A. Coordinate Conjuctions
Coordinating conjunctions, also called coordinators, are conjunctions that join two or more items of equal syntactic importance, such as words, main clauses, or sentences.
Here are some examples of coordinating conjunctions in English and what they do:
- For presents a reason (“He is gambling with his health, for he has been smoking far too long.”).
- And presents non-contrasting item(s) or idea(s) (“They gamble, and they smoke.”).
- Nor presents a non-contrasting negative idea (“They do not gamble, nor do they smoke.”).
- But presents a contrast or exception (“They gamble, but they don’t smoke.”).
- Or presents an alternative item or idea (“Every day, they gamble or they smoke.”).
- Yet presents a contrast or exception (“They gamble, yet they don’t smoke.”).
- So presents a consequence (“He gambled well last night, so he smoked a cigar to celebrate.”).
B. Subordinating Conjuctions
Subordinating conjunctions, also called subordinators, are conjunctions that conjoin an independent clause and a dependent clause. The most common subordinating conjunctions in the English language include after, although, as, as far as, as if, as long as, as soon as, as though, because, before, if, in order that, since, so, so that, than, though, unless, until, when,whenever, where, whereas, wherever, and while. Complementizers can be considered to be special subordinating conjunctions that introduce complement clauses (e.g., “I wonder whetherhe’ll be late. I hope that he’ll be on time”). Some subordinating conjunctions (until and while), when used to introduce a phrase instead of a full clause, become prepositions with identical meanings.
- After she had learned to drive, Alice felt more independent.
- If the paperwork arrives on time, your cheque will be mailed on Tuesday.
- Gerald had to begin his thesis over again when his computer crashed.
- Midwifery advocates argue that home births are safer becausethe mother and baby are exposed to fewer people and fewer germs.
C. Correlative Conjunctions
Conjunctions work in pairs to join words and groups of words of equal weight in a sentence.
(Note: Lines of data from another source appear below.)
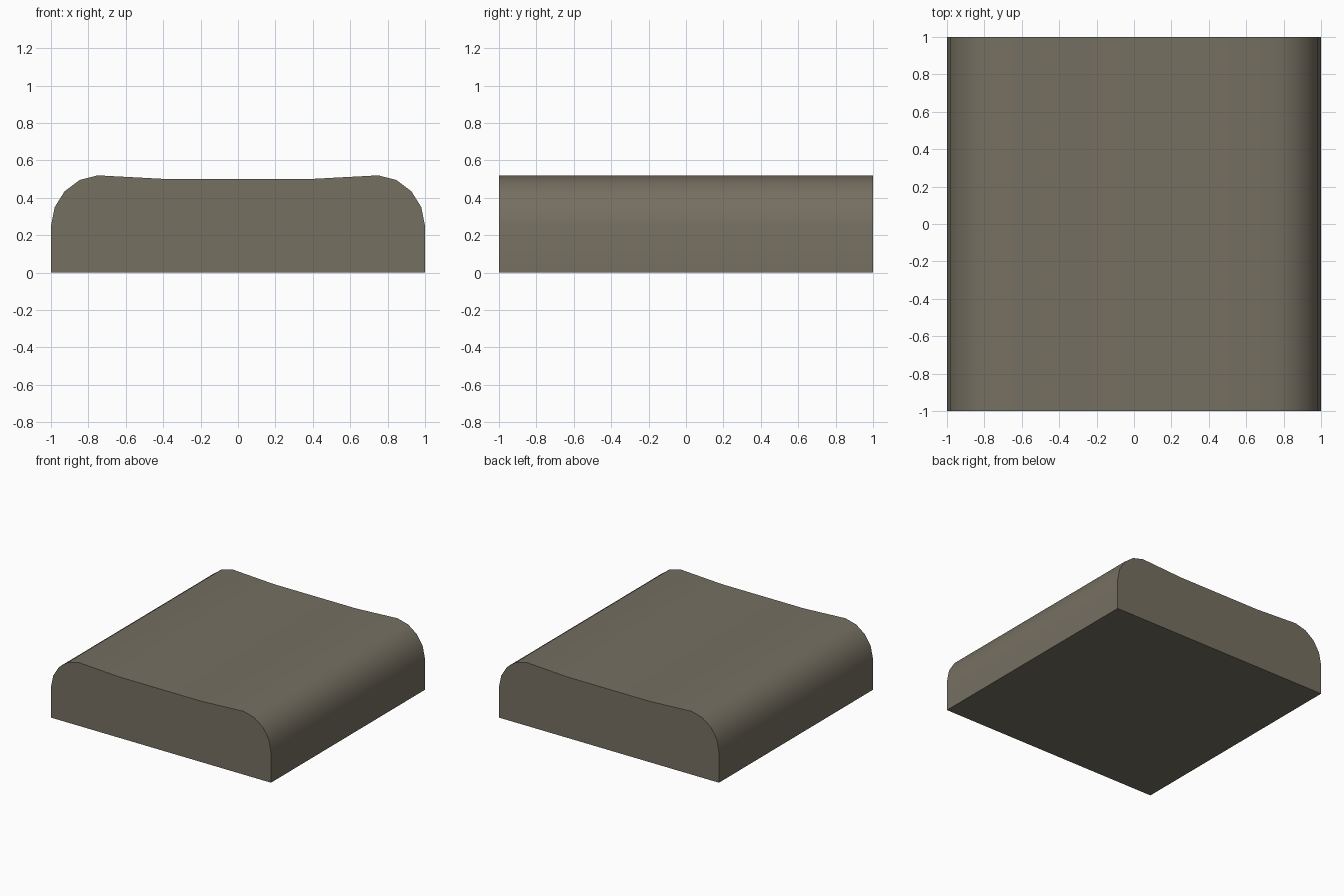
import bpy
import bmesh
from mathutils import Vector

if "Cube" in bpy.data.objects:
    bpy.data.objects.remove(bpy.data.objects["Cube"])

# Right half of the cross-section (x, z), bottom corner to the dished top
half = [(1, 0), (1, 0.25), (0.98, 0.35), (0.927, 0.435),
        (0.847, 0.495), (0.75, 0.52), (0.375, 0.5)]
profile = half + [(-x, z) for x, z in reversed(half)]

# Rounded slab: extrude the profile from front to back
bm = bmesh.new()
front = bm.faces.new([bm.verts.new((x, -1, z)) for x, z in profile])
extruded = bmesh.ops.extrude_face_region(bm, geom=[front], use_keep_orig=True)
moved = [v for v in extruded["geom"] if isinstance(v, bmesh.types.BMVert)]
bmesh.ops.translate(bm, verts=moved, vec=Vector((0, 2, 0)))
bmesh.ops.recalc_face_normals(bm, faces=bm.faces)
mesh = bpy.data.meshes.new("rounded_slab")
bm.to_mesh(mesh)
bm.free()
slab = bpy.data.objects.new("rounded_slab", mesh)
bpy.context.collection.objects.link(slab)

# Brown-grey colour
stone = bpy.data.materials.new("brown_grey")
stone.diffuse_color = (0.18, 0.16, 0.12, 1)
stone.use_nodes = True
stone.node_tree.nodes["Principled BSDF"].inputs["Base Color"].default_value = stone.diffuse_color
mesh.materials.append(stone)

# Smooth rounded edges, sharp ends
bpy.context.view_layer.objects.active = slab
slab.select_set(True)
bpy.ops.object.shade_smooth_by_angle(angle=0.52)
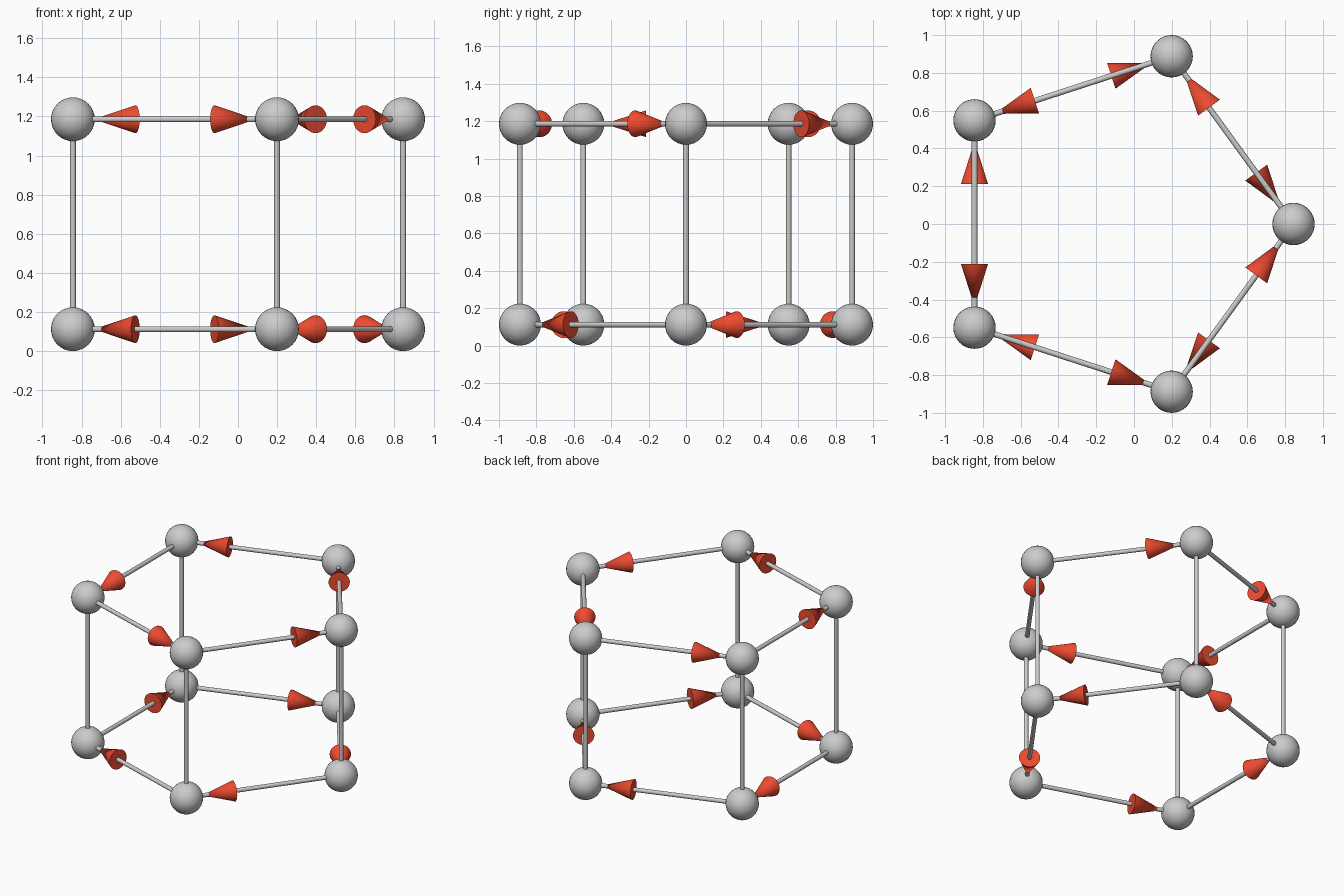
import bpy
from math import radians, sin, cos, tau
from mathutils import Vector

if "Cube" in bpy.data.objects:
    bpy.data.objects.remove(bpy.data.objects["Cube"])

S = 0.9336                      # overall scale: pentagon circumradius
BALL_R = 0.12 * S
ROD_R = 0.015
CONE_R, CONE_L = 0.0715, 0.24 * S
HEIGHT = 1.15 * S
SHIFT_X = -S * (1 - cos(tau / 10)) / 2   # centre the pentagon's x extent

red = bpy.data.materials.new("arrow_red")
red.diffuse_color = (0.85, 0.07, 0.03, 1)
red.use_nodes = True
red.node_tree.nodes["Principled BSDF"].inputs["Base Color"].default_value = red.diffuse_color


def finish(name, material=None):
    ob = bpy.context.object
    ob.name = name
    bpy.ops.object.shade_smooth_by_angle(angle=radians(40))
    if material:
        ob.data.materials.append(material)


def ball(name, p):
    bpy.ops.mesh.primitive_uv_sphere_add(segments=32, ring_count=16, radius=BALL_R, location=p)
    finish(name)


def rod(name, a, b):
    d = b - a
    bpy.ops.mesh.primitive_cylinder_add(vertices=16, radius=ROD_R, depth=d.length,
                                        location=(a + b) / 2,
                                        rotation=d.to_track_quat('Z', 'Y').to_euler())
    finish(name)


def arrow_edge(name, a, b):
    # rod from a to b with a cone whose tip touches the ball at b
    rod(name + "_rod", a, b)
    d = (b - a).normalized()
    bpy.ops.mesh.primitive_cone_add(vertices=32, radius1=CONE_R, radius2=0, depth=CONE_L,
                                    location=b - d * (BALL_R + CONE_L / 2),
                                    rotation=d.to_track_quat('Z', 'Y').to_euler())
    finish(name + "_arrowhead", red)


def ring(z):
    return [Vector((S * cos(tau * i / 5) + SHIFT_X, S * sin(tau * i / 5), z)) for i in range(5)]


lower, upper = ring(BALL_R), ring(BALL_R + HEIGHT)

for i in range(5):
    j = (i + 1) % 5
    # nodes
    ball(f"lower_node_{i}", lower[i])
    ball(f"upper_node_{i}", upper[i])
    # upper ring runs counter-clockwise, lower ring clockwise
    arrow_edge(f"upper_edge_{i}", upper[i], upper[j])
    arrow_edge(f"lower_edge_{i}", lower[j], lower[i])
    # uprights
    rod(f"upright_{i}", lower[i], upper[i])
There are six different pairs of correlative conjunctions: either…or, not only…but also, neither…nor (or increasingly neither…or, both…and, whether…or, just as…so
- You either do your work or prepare for a trip to the office.
- Not only is he handsome, but he is also brilliant.
- Neither the basketball team nor the football team is doing well.
- Both the cross country team and the swimming team are doing well.
- Whether you stay or go is your decision.
- Just as many Americans love football, so many Canadians love ice hockey.